> _Description of the task_:
Below are records to reproduce in full; copy them exactly but keep the pictures out.

> _Saved data entries_:
****

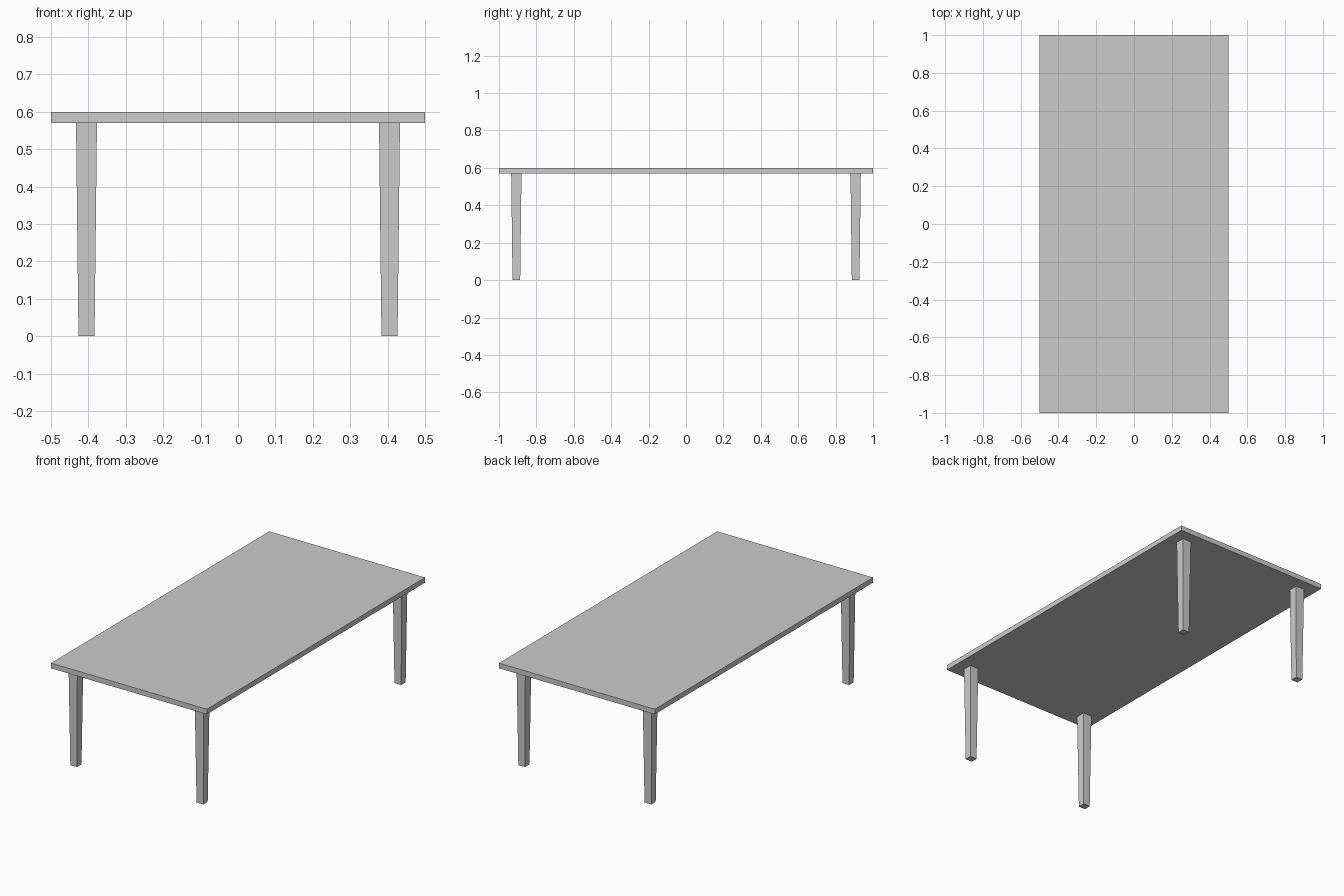
import bpy
import bmesh

cube = bpy.data.objects.get("Cube")
if cube:
    bpy.data.objects.remove(cube, do_unlink=True)

grey = bpy.data.materials.new("light_grey")
grey.use_nodes = True
colour = (0.6, 0.6, 0.6, 1)
grey.diffuse_color = colour
grey.node_tree.nodes["Principled BSDF"].inputs["Base Color"].default_value = colour


def tapered_box(name, x, y, bottom, top, half_bottom, half_top):
    """Upright box whose half sizes differ between its bottom and its top."""
    bm = bmesh.new()
    bmesh.ops.create_cube(bm, size=2)
    for v in bm.verts:
        is_top = v.co.z > 0
        hx, hy = half_top if is_top else half_bottom
        v.co = (x + v.co.x * hx, y + v.co.y * hy, top if is_top else bottom)
    mesh = bpy.data.meshes.new(name)
    bm.to_mesh(mesh)
    bm.free()
    mesh.materials.append(grey)
    obj = bpy.data.objects.new(name, mesh)
    bpy.context.collection.objects.link(obj)
    return obj


# Thin rectangular top
tapered_box("tabletop", 0, 0, 0.57, 0.6, (0.5, 1), (0.5, 1))

# Four square legs, narrowing towards the floor
for side, sx in (("left", 1), ("right", -1)):
    for end, sy in (("front", -1), ("back", 1)):
        tapered_box(f"{end}_{side}_leg", sx * 0.405, sy * 0.907, 0, 0.57,
                    (0.0215, 0.0205), (0.028, 0.0275))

****

> _Final answer_:
import bpy
import bmesh

cube = bpy.data.objects.get("Cube")
if cube:
    bpy.data.objects.remove(cube, do_unlink=True)

grey = bpy.data.materials.new("light_grey")
grey.use_nodes = True
colour = (0.6, 0.6, 0.6, 1)
grey.diffuse_color = colour
grey.node_tree.nodes["Principled BSDF"].inputs["Base Color"].default_value = colour


def tapered_box(name, x, y, bottom, top, half_bottom, half_top):
    """Upright box whose half sizes differ between its bottom and its top."""
    bm = bmesh.new()
    bmesh.ops.create_cube(bm, size=2)
    for v in bm.verts:
        is_top = v.co.z > 0
        hx, hy = half_top if is_top else half_bottom
        v.co = (x + v.co.x * hx, y + v.co.y * hy, top if is_top else bottom)
    mesh = bpy.data.meshes.new(name)
    bm.to_mesh(mesh)
    bm.free()
    mesh.materials.append(grey)
    obj = bpy.data.objects.new(name, mesh)
    bpy.context.collection.objects.link(obj)
    return obj


# Thin rectangular top
tapered_box("tabletop", 0, 0, 0.57, 0.6, (0.5, 1), (0.5, 1))

# Four square legs, narrowing towards the floor
for side, sx in (("left", 1), ("right", -1)):
    for end, sy in (("front", -1), ("back", 1)):
        tapered_box(f"{end}_{side}_leg", sx * 0.405, sy * 0.907, 0, 0.57,
                    (0.0215, 0.0205), (0.028, 0.0275))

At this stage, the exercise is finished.